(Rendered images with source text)
*** Begin section ***

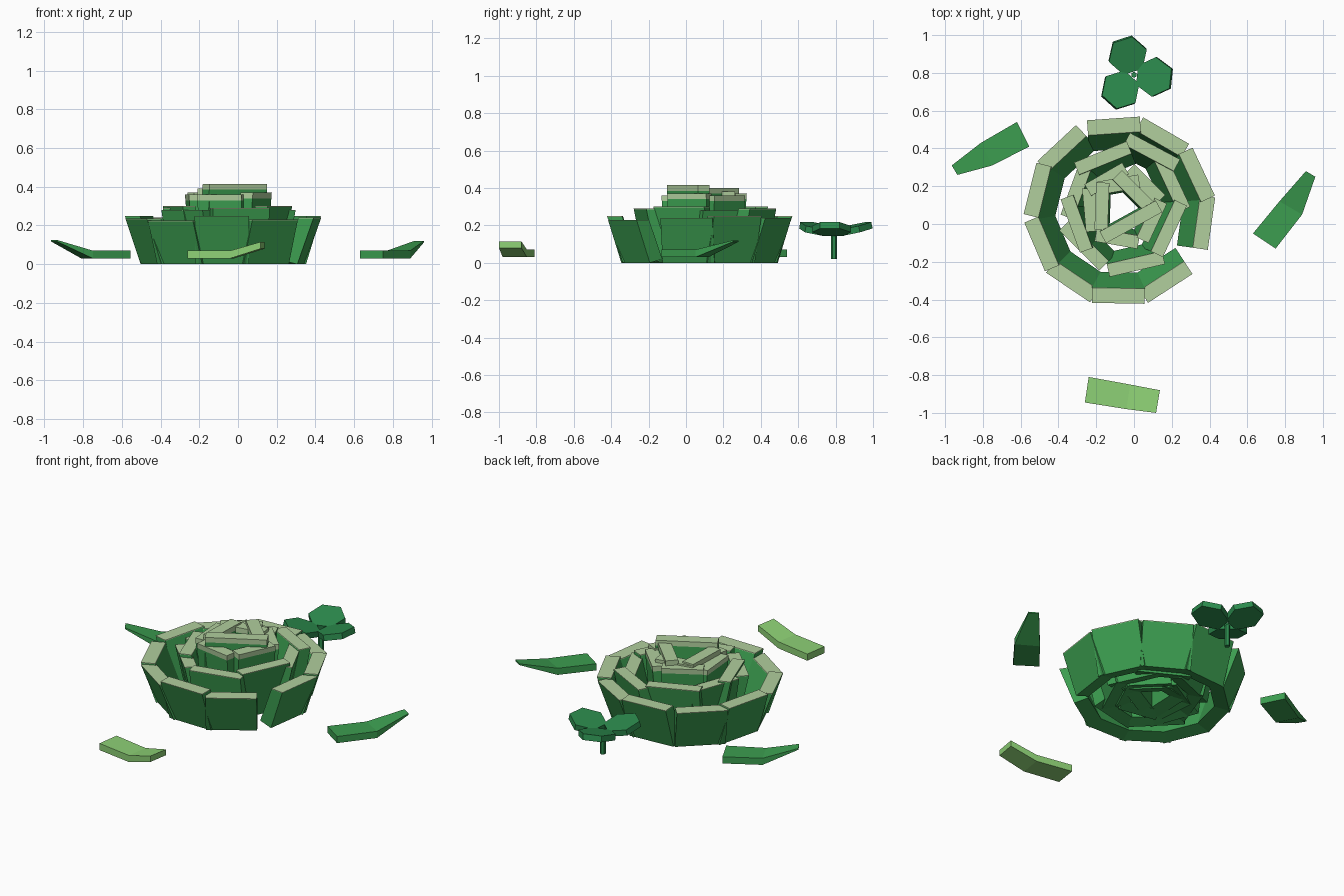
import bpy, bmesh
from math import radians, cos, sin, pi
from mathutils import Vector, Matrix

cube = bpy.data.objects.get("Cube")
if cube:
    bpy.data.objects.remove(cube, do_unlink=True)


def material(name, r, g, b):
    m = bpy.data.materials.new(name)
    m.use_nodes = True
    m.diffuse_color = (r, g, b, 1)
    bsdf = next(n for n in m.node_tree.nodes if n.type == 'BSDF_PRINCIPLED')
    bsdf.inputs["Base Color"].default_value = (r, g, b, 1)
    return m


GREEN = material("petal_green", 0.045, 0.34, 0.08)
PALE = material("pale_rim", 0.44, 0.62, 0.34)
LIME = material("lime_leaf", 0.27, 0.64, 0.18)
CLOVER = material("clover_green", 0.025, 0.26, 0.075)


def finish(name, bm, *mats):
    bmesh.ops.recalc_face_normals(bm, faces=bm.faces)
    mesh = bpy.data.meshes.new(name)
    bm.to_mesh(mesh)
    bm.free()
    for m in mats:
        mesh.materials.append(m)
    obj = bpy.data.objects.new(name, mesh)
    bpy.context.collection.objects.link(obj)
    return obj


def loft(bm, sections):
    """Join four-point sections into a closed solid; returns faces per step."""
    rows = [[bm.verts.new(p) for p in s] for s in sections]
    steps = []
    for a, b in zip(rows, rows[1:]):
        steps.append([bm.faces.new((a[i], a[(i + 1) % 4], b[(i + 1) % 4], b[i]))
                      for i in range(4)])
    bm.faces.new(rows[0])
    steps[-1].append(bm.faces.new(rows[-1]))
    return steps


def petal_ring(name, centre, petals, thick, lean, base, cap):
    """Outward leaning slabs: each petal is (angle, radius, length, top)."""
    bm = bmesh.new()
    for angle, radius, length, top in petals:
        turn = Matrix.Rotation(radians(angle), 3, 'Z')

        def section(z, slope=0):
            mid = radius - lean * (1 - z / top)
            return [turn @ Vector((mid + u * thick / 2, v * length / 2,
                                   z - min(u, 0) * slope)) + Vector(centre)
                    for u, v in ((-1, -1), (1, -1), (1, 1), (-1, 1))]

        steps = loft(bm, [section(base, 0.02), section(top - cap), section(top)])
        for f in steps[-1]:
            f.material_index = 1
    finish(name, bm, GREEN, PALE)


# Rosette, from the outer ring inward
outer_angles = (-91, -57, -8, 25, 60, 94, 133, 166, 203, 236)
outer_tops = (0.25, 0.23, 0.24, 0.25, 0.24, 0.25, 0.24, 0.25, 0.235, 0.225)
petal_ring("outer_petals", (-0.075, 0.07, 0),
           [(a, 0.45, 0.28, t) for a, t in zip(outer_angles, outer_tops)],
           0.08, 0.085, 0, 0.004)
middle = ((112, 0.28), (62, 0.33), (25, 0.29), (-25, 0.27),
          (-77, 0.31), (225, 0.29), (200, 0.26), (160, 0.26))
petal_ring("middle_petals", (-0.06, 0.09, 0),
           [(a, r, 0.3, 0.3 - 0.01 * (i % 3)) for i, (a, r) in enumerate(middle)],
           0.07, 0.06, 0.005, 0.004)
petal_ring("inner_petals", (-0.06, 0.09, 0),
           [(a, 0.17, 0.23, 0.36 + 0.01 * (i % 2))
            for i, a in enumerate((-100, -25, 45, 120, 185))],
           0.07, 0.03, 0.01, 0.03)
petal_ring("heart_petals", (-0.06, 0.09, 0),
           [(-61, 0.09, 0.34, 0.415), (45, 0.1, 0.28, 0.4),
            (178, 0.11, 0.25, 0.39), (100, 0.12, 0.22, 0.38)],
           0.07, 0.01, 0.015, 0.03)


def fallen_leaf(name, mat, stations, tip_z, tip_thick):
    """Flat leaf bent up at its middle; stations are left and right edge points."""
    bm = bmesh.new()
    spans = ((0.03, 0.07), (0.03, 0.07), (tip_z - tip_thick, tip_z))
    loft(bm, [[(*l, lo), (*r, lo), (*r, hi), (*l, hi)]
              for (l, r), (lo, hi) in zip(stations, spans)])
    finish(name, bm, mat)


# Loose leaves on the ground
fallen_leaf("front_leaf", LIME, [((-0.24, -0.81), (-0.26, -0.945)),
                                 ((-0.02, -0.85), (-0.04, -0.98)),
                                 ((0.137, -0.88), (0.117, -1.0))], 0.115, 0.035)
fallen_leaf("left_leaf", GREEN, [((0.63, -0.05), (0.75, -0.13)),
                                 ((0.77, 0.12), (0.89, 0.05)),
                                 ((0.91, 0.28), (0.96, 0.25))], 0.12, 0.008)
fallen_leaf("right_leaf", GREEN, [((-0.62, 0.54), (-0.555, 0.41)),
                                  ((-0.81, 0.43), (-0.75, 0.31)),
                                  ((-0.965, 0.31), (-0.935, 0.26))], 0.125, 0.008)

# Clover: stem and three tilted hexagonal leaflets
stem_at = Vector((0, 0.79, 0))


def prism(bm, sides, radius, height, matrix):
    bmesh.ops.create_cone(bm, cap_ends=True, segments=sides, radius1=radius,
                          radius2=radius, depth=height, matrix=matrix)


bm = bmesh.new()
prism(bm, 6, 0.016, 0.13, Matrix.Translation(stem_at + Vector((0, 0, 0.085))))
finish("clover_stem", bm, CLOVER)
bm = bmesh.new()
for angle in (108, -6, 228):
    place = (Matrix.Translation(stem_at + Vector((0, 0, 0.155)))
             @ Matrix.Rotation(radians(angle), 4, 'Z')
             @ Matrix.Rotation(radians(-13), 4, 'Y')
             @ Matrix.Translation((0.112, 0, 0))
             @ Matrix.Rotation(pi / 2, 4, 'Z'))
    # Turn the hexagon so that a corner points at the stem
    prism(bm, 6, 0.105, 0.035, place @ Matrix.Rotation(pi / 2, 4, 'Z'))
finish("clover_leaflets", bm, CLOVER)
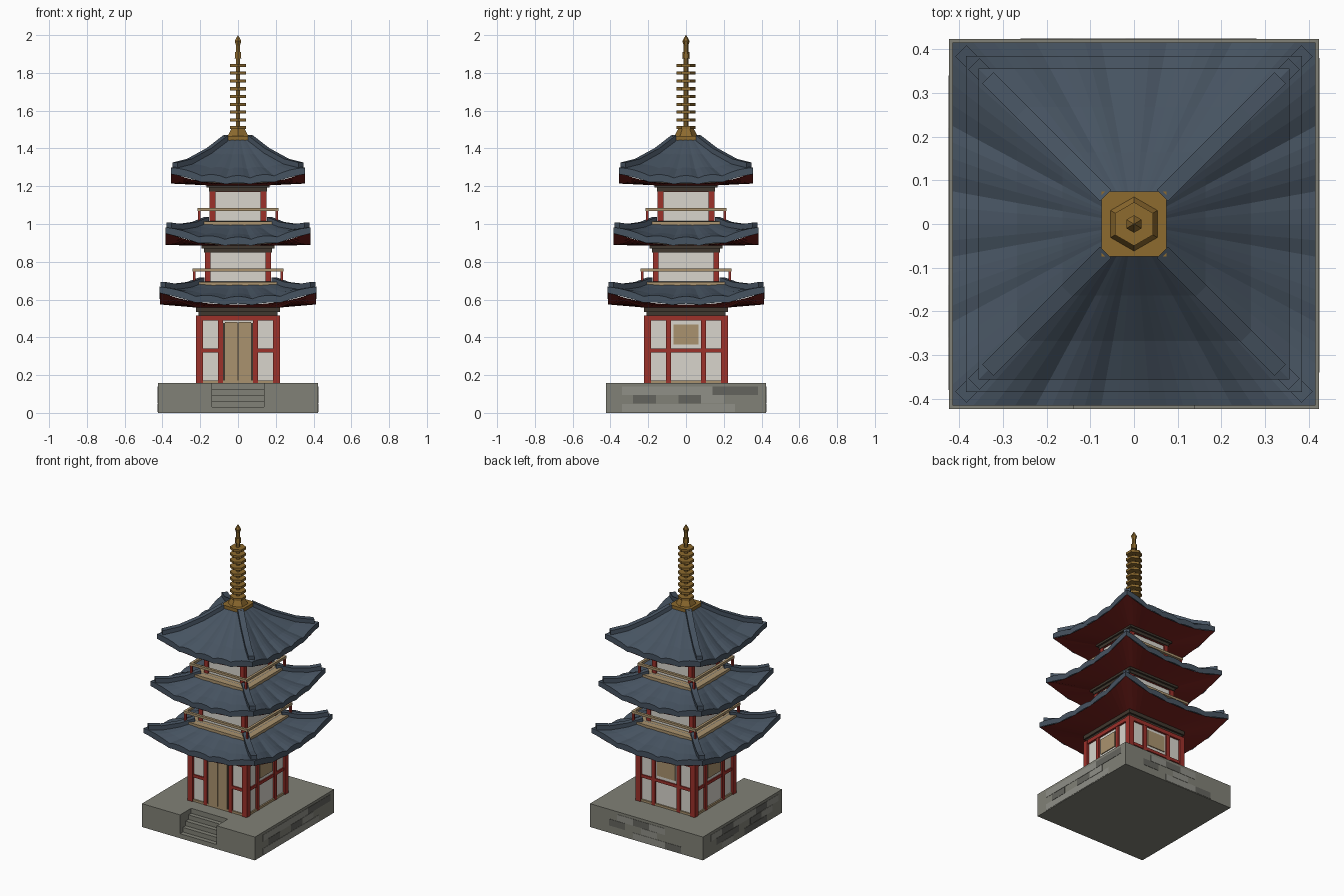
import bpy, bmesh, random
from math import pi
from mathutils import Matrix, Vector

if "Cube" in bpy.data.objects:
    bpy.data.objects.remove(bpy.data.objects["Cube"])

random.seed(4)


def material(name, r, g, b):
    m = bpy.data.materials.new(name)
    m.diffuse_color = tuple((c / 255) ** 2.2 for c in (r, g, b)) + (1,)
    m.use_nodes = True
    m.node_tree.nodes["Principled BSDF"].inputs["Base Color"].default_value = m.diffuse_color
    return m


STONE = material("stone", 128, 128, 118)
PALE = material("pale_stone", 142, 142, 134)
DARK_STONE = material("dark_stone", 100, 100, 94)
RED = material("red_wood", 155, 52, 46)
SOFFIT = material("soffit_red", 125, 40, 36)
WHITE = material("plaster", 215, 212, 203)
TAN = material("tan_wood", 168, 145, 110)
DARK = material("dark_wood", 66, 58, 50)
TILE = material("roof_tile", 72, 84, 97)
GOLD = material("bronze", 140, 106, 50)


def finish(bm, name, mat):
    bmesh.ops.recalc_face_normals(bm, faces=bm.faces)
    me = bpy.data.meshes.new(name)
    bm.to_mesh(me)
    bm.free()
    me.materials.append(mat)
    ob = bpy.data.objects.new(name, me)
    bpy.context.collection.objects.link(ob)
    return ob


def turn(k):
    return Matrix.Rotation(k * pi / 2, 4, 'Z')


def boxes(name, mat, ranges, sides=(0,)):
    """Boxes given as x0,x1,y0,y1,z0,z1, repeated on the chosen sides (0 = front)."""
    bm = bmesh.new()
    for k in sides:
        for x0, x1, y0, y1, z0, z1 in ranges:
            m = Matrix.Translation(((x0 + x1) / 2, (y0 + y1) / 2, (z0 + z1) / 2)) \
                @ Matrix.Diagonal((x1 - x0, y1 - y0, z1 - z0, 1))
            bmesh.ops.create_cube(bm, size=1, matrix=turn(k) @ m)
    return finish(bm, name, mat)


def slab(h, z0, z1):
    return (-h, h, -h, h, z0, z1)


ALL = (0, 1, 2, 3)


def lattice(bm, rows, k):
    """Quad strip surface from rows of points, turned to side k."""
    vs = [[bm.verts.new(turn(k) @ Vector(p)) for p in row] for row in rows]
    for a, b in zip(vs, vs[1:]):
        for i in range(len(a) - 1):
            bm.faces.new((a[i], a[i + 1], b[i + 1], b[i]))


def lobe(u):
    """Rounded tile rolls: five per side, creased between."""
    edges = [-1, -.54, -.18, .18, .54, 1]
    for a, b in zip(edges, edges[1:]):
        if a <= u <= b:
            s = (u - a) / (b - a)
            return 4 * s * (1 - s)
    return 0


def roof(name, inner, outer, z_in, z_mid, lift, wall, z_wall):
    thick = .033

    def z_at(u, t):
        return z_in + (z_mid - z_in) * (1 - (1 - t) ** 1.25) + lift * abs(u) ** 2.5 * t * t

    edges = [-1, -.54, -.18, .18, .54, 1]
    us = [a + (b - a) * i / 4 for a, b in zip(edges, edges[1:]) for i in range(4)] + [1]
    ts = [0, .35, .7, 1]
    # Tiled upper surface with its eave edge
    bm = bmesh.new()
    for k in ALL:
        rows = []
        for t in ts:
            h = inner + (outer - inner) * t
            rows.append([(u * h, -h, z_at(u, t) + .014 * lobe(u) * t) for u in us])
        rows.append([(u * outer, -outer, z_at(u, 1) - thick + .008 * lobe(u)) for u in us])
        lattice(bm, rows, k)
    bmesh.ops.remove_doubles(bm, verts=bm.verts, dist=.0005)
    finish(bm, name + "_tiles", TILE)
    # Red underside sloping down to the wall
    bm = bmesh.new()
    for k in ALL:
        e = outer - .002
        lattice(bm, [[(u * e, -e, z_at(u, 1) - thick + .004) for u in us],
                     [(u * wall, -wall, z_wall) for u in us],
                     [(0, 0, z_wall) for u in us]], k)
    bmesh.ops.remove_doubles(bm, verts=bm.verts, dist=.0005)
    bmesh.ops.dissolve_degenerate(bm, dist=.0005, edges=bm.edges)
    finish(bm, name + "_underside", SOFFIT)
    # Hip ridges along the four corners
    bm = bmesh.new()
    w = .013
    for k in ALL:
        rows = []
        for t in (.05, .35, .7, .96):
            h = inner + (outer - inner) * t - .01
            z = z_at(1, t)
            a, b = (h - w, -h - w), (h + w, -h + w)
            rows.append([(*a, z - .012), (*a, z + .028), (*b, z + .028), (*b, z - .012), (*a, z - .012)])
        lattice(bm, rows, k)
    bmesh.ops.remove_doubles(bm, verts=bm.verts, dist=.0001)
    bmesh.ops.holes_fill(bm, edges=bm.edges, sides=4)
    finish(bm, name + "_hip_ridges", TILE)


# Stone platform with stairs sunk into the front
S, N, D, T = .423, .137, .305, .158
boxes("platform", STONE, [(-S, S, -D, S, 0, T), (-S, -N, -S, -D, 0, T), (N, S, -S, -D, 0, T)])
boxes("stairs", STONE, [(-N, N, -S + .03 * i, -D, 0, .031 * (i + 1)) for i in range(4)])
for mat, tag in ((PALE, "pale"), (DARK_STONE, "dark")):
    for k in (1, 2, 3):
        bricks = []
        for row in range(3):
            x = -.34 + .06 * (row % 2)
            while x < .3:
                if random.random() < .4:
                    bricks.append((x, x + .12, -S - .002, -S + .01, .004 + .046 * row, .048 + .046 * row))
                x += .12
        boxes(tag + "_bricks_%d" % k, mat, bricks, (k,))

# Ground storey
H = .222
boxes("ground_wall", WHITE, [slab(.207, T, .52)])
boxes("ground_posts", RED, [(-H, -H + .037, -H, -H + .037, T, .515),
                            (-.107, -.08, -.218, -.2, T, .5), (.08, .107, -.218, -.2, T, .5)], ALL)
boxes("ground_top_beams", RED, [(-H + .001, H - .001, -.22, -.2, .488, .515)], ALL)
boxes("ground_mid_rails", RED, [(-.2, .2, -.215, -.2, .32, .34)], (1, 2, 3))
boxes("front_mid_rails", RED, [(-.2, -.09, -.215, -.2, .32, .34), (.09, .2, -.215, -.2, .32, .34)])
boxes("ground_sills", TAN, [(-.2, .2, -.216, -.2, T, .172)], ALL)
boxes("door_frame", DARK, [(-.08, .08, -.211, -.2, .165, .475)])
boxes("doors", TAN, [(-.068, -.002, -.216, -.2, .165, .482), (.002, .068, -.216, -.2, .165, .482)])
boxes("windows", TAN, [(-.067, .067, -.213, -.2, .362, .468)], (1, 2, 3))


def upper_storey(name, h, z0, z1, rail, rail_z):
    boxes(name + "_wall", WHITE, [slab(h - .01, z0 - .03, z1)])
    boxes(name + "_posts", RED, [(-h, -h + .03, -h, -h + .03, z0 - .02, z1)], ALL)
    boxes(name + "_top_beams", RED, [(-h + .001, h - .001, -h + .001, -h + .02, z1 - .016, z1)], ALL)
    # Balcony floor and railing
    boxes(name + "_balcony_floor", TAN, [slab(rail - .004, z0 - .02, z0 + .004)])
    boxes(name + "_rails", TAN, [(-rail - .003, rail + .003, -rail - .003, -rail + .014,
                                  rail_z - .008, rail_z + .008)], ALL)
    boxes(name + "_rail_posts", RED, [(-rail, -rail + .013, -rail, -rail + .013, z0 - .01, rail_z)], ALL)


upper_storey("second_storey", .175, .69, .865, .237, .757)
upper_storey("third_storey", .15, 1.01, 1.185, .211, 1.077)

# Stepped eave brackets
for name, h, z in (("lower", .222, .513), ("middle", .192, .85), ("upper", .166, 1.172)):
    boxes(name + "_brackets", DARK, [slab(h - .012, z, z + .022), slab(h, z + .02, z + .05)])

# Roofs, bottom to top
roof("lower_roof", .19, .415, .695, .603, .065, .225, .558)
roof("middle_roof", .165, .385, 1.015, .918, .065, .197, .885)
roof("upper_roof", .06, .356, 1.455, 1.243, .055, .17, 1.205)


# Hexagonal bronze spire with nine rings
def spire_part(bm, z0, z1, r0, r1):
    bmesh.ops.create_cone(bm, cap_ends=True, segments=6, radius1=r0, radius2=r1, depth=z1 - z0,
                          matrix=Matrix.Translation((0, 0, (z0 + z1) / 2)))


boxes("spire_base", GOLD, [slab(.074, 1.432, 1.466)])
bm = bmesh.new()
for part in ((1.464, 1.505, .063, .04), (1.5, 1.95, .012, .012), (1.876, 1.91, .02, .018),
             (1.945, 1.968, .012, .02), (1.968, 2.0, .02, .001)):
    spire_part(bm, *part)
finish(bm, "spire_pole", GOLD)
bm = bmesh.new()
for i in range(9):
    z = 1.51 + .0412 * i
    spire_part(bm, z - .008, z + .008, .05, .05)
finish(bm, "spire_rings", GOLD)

*** End section ***

> Exercise details:
Please reproduce, exactly as they appear above, the lines from the line containing "166, 203, 236)" up to and including the line containing "0.08, 0.085, 0, 0.004)".

> Exercise output:
outer_angles = (-91, -57, -8, 25, 60, 94, 133, 166, 203, 236)
outer_tops = (0.25, 0.23, 0.24, 0.25, 0.24, 0.25, 0.24, 0.25, 0.235, 0.225)
petal_ring("outer_petals", (-0.075, 0.07, 0),
           [(a, 0.45, 0.28, t) for a, t in zip(outer_angles, outer_tops)],
           0.08, 0.085, 0, 0.004)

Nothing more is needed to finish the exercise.